Being that way, it’s more on the rare side I come across pieces in the photo world that really grab attention, and the video featured here from Filmmaker IQ is one such. It’s a 13-minute long overview of camera sensor technology, and it’s absolutely fascinating, if not bordering on the very geeky. We’re speaking here about some of the quantum physics of film and digital sensors; Photons, electrons, measuring quantum particles smaller than the wavelength of visible light, and then making them work for us, and using them to tell a visual story.

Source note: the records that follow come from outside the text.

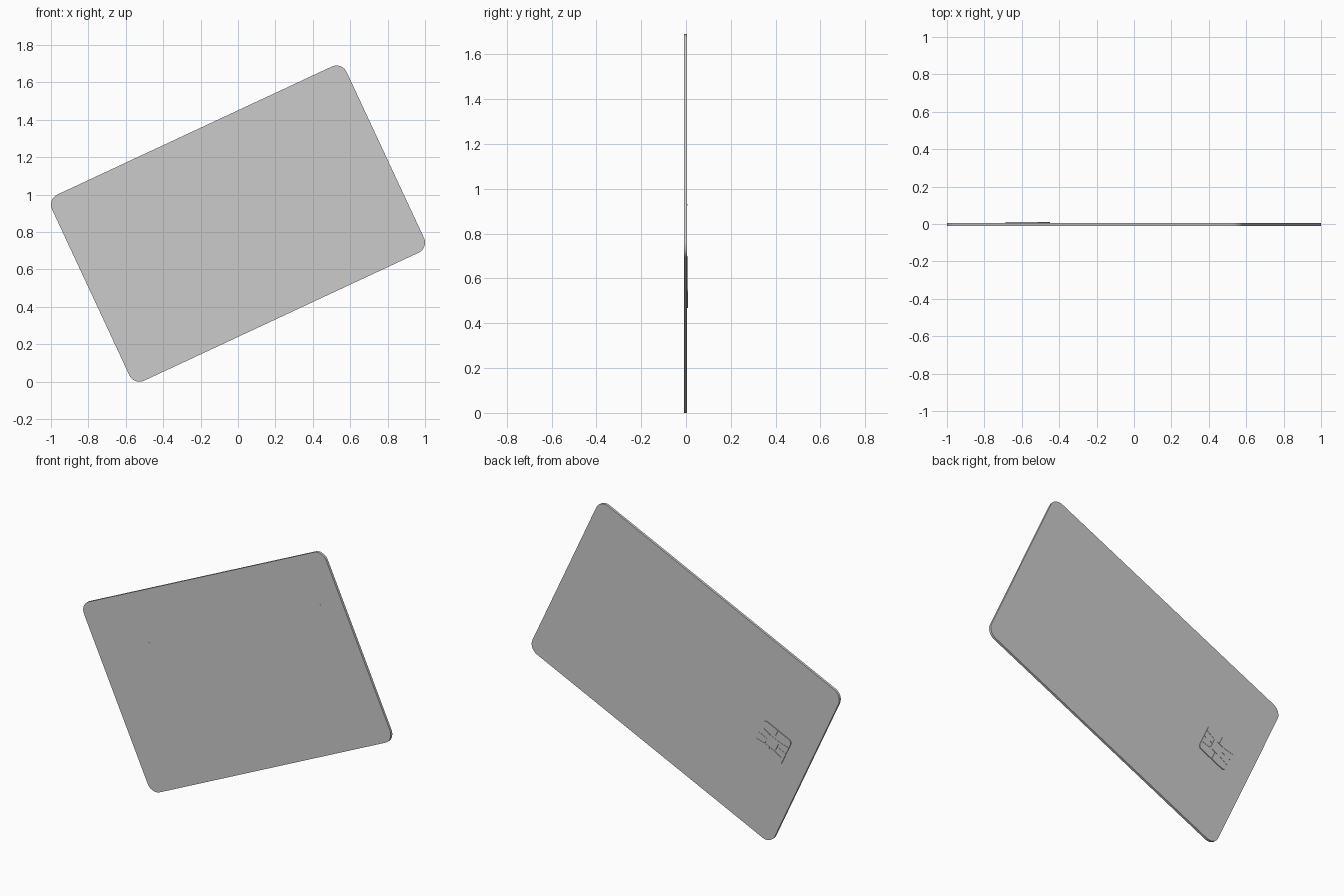
import bpy, bmesh
from math import radians, cos, sin, pi, atan2, hypot

if "Cube" in bpy.data.objects:
    bpy.data.objects.remove(bpy.data.objects["Cube"])

TILT = radians(25)
CENTRE_Z = 0.845


def place(u, v, y):
    """Card-plane coordinates to world coordinates."""
    return (u * cos(TILT) - v * sin(TILT), y,
            CENTRE_Z + u * sin(TILT) + v * cos(TILT))


def rounded_rect(cu, cv, hu, hv, r, n):
    pts = []
    for k, (su, sv) in enumerate([(1, 1), (-1, 1), (-1, -1), (1, -1)]):
        for i in range(n + 1):
            a = (k + i / n) * pi / 2
            pts.append((cu + su * (hu - r) + r * cos(a),
                        cv + sv * (hv - r) + r * sin(a)))
    return pts


def add_prism(bm, pts, y0, y1):
    front = [bm.verts.new(place(u, v, y0)) for u, v in pts]
    back = [bm.verts.new(place(u, v, y1)) for u, v in pts]
    bm.faces.new(front)
    bm.faces.new(back[::-1])
    n = len(pts)
    for i in range(n):
        j = (i + 1) % n
        bm.faces.new((front[j], front[i], back[i], back[j]))


def make_object(name, prisms):
    bm = bmesh.new()
    for pts, y0, y1 in prisms:
        add_prism(bm, pts, y0, y1)
    bmesh.ops.recalc_face_normals(bm, faces=bm.faces)
    me = bpy.data.meshes.new(name)
    bm.to_mesh(me)
    bm.free()
    ob = bpy.data.objects.new(name, me)
    bpy.context.collection.objects.link(ob)
    return ob


def strip(a, b, w=0.0025):
    """Thin rectangle along a line."""
    d = atan2(b[1] - a[1], b[0] - a[0])
    du, dv = -sin(d) * w / 2, cos(d) * w / 2
    return [(a[0] - du, a[1] - dv), (b[0] - du, b[1] - dv),
            (b[0] + du, b[1] + dv), (a[0] + du, a[1] + dv)]


def smooth(ob):
    bpy.ops.object.select_all(action='DESELECT')
    ob.select_set(True)
    bpy.context.view_layer.objects.active = ob
    bpy.ops.object.shade_smooth_by_angle(angle=radians(30))


# Card body
card = make_object("card_body",
                   [(rounded_rect(0, 0, 0.869, 0.549, 0.06, 12), -0.0095, 0.005)])
smooth(card)

# Contact chip on the back face
CU, CV, HU, HV = -0.626, 0.003, 0.098, 0.088
chip = make_object("chip", [(rounded_rect(CU, CV, HU, HV, 0.02, 8), 0.003, 0.01)])

# Grooves between the chip contacts: centre pad plus lines out to the rim
gu, gv = 0.036, 0.034
lines = []
for s in (1, -1):
    lines += [((s * gu, -gv), (s * gu, gv)),
              ((-gu, s * gv), (gu, s * gv)),
              ((0, s * gv), (0, s * 0.1)),
              ((s * gu, 0), (s * 0.11, 0))]
    for t in (1, -1):
        lines.append(((s * gu, t * gv), (s * 0.11, t * (gv + 0.012))))
grooves = make_object("chip_grooves_cutter", [
    (strip((CU + a[0], CV + a[1]), (CU + b[0], CV + b[1])), 0.0085, 0.02)
    for a, b in lines])
grooves.hide_render = True
grooves.hide_set(True)
cut = chip.modifiers.new("grooves", 'BOOLEAN')
cut.operation = 'DIFFERENCE'
cut.solver = 'EXACT'
cut.use_self = True
cut.object = grooves

# Tiny raised dots on both faces
def disc(u, v, r=0.003):
    return [(u + r * cos(i * pi / 4), v + r * sin(i * pi / 4)) for i in range(8)]


make_object("front_dots", [(disc(u, 0.26), -0.01, -0.009)
                           for u in (-0.511, -0.243, 0.452, 0.718)])
make_object("back_dot", [(disc(0.27, -0.033), 0.0045, 0.0056)])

Every time we shoot, even something trivial with our iPhones, we’re utilizing some rather impressive tech, and I’d wager the lion’s share of those using this tech hasn’t a clue about how it works, or how it came about. That’s fine by the way, just like how if you ask a Formula 1 team engineer, he’ll tell you that the drivers really don’t know nearly as much about the science of it all as they do, but they are still incredible users of the tech.

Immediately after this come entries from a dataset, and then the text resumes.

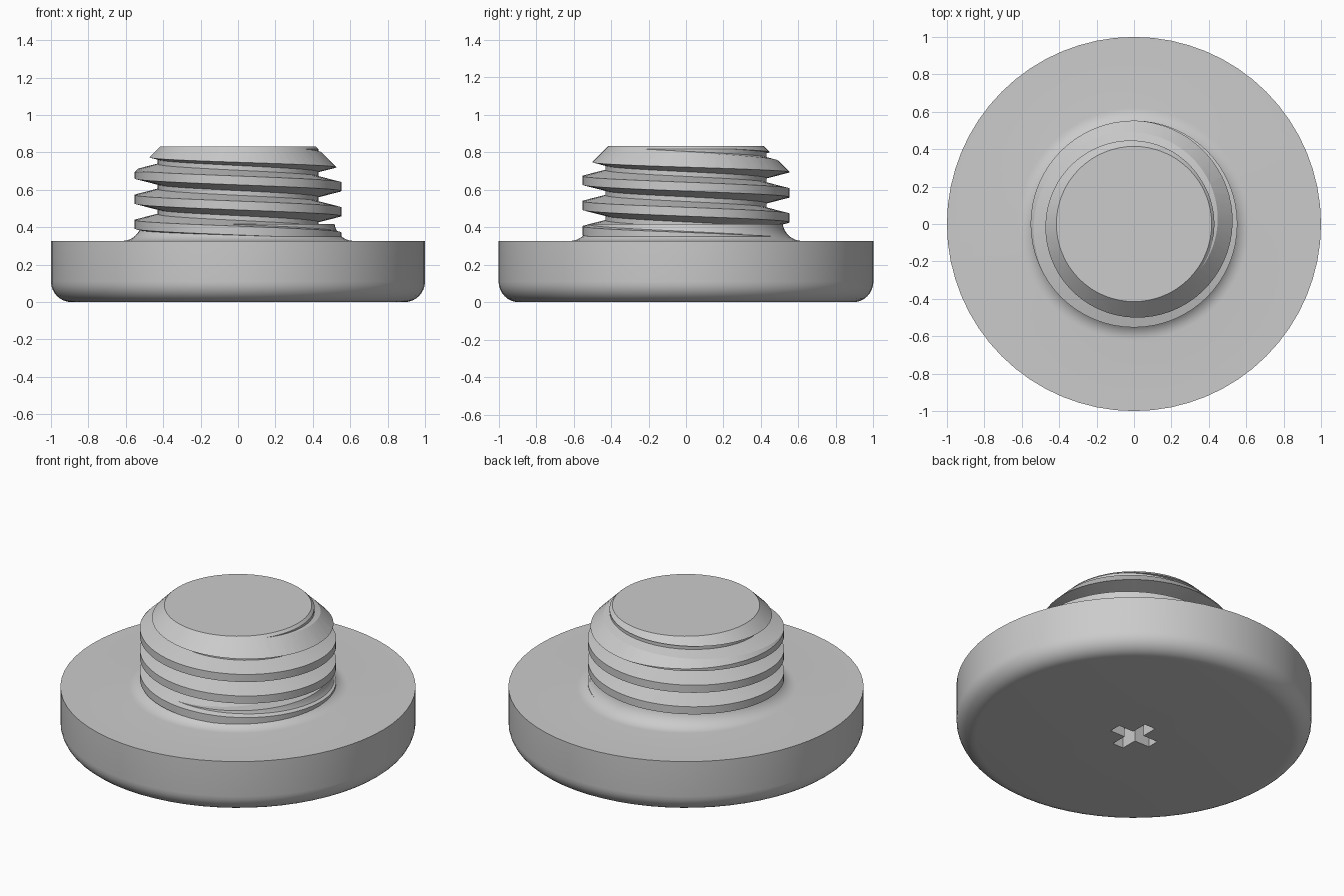
import bpy, bmesh, math

if "Cube" in bpy.data.objects:
    bpy.data.objects.remove(bpy.data.objects["Cube"])

SEGS = 64
PITCH = 0.134

steel = bpy.data.materials.new("plain grey metal")
steel.use_nodes = True
GREY = (0.6, 0.6, 0.6, 1)
steel.diffuse_color = GREY
steel.node_tree.nodes["Principled BSDF"].inputs["Base Color"].default_value = GREY


def make_object(name, bm):
    bmesh.ops.recalc_face_normals(bm, faces=bm.faces)
    mesh = bpy.data.meshes.new(name)
    bm.to_mesh(mesh)
    bm.free()
    obj = bpy.data.objects.new(name, mesh)
    bpy.context.collection.objects.link(obj)
    mesh.materials.append(steel)
    return obj


def lathe(name, profile):
    """Closed solid of revolution; the profile runs from axis to axis."""
    bm = bmesh.new()
    verts = [bm.verts.new((r, 0, z)) for r, z in profile]
    edges = [bm.edges.new(pair) for pair in zip(verts, verts[1:])]
    bmesh.ops.spin(bm, geom=verts + edges, cent=(0, 0, 0), axis=(0, 0, 1),
                   angle=math.tau, steps=SEGS)
    bmesh.ops.remove_doubles(bm, verts=bm.verts, dist=0.0001)
    return make_object(name, bm)


def arc(cx, cz, radius, start, end, steps=8):
    angles = [math.radians(start + (end - start) * i / steps) for i in range(steps + 1)]
    return [(cx + radius * math.cos(a), cz + radius * math.sin(a)) for a in angles]


def apply_boolean(obj, cutter, operation):
    mod = obj.modifiers.new("cut", "BOOLEAN")
    mod.operation = operation
    mod.solver = "EXACT"
    mod.object = cutter
    select(obj)
    bpy.ops.object.modifier_apply(modifier=mod.name)
    bpy.data.objects.remove(cutter)


def select(obj):
    bpy.ops.object.select_all(action="DESELECT")
    obj.select_set(True)
    bpy.context.view_layer.objects.active = obj


def threaded_rod(name, root, crest, low, high):
    """Helical grid whose last column joins the first one turn further on."""
    bm = bmesh.new()
    # flat root, flank, flat crest, flank within one pitch
    section = [(-0.0235, crest), (0.0235, crest), (0.0545, root), (0.0795, root)]
    turns = 10
    rows = [(0.617 + PITCH * (t - 5) + dz, r) for t in range(turns) for dz, r in section]
    grid = []
    for j in range(SEGS):
        a = math.tau * j / SEGS
        grid.append([bm.verts.new((r * math.cos(a), r * math.sin(a), z - PITCH * j / SEGS))
                     for z, r in rows])
    n = len(section)
    for j in range(SEGS):
        last = j == SEGS - 1
        shift = n if last else 0
        nxt = grid[(j + 1) % SEGS]
        for i in range(shift, len(rows) - 1):
            bm.faces.new((grid[j][i], nxt[i - shift], nxt[i - shift + 1], grid[j][i + 1]))
    # square off and cap both ends
    for z, direction in ((low, -1), (high, 1)):
        bmesh.ops.bisect_plane(bm, geom=bm.verts[:] + bm.edges[:] + bm.faces[:],
                               plane_co=(0, 0, z), plane_no=(0, 0, direction),
                               clear_outer=True)
        rim = [e for e in bm.edges if e.is_boundary
               and all(abs(v.co.z - z) < 0.0005 for v in e.verts)]
        bmesh.ops.edgeloop_fill(bm, edges=rim)
    return make_object(name, bm)


# Flange with rounded lower rim and a fillet rising to the thread
flange = lathe("flange", [(0, 0)] + arc(0.89, 0.11, 0.11, -90, 0)
               + [(1, 0.327)] + arc(0.62, 0.432, 0.105, 270, 188)
               + [(0, 0.417)])

# Cross recess in the underside
for size in ((0.28, 0.075, 0.24), (0.075, 0.28, 0.24)):
    bm = bmesh.new()
    bmesh.ops.create_cube(bm, size=1)
    bmesh.ops.scale(bm, vec=size, verts=bm.verts)
    apply_boolean(flange, make_object("recess_cutter", bm), "DIFFERENCE")

# Threaded shank, trimmed by a chamfered envelope
shank = threaded_rod("threaded_shank", 0.43, 0.553, 0.2, 0.95)
envelope = lathe("shank_envelope", [(0, 0.28), (0.7, 0.28), (0.7, 0.548),
                                    (0.415, 0.833), (0, 0.833)])
apply_boolean(shank, envelope, "INTERSECT")

for part in (flange, shank):
    select(part)
    bpy.ops.object.shade_smooth_by_angle(angle=math.radians(25))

And so it is with us photographers, that we don’t need to know about the mountains of data hidden under our touchscreens and lenses to make our cameras work. Knowing a bit more though, will likely illicit some more appreciation. This short video actually breaks down some of the key differences between terms that we all hear, such as how CCDs vs. CMOS sensors work, and that may give you a better understanding of the camera market and which is better for you.
It probably merits saying here, however, that what you’ll watch here may not make you a better shooter, but at least one that’s better informed, which may help you make better shooting and even purchasing decisions. I mean, do you really need to know how it was possible to get a whole set of photodiodes to create an image for us? Probably not, but it may very well be useful to pull out at a cocktail party when wanting to be left alone. But really, I think a little bit of appreciation goes a long way.
Source: Filmmaker IQ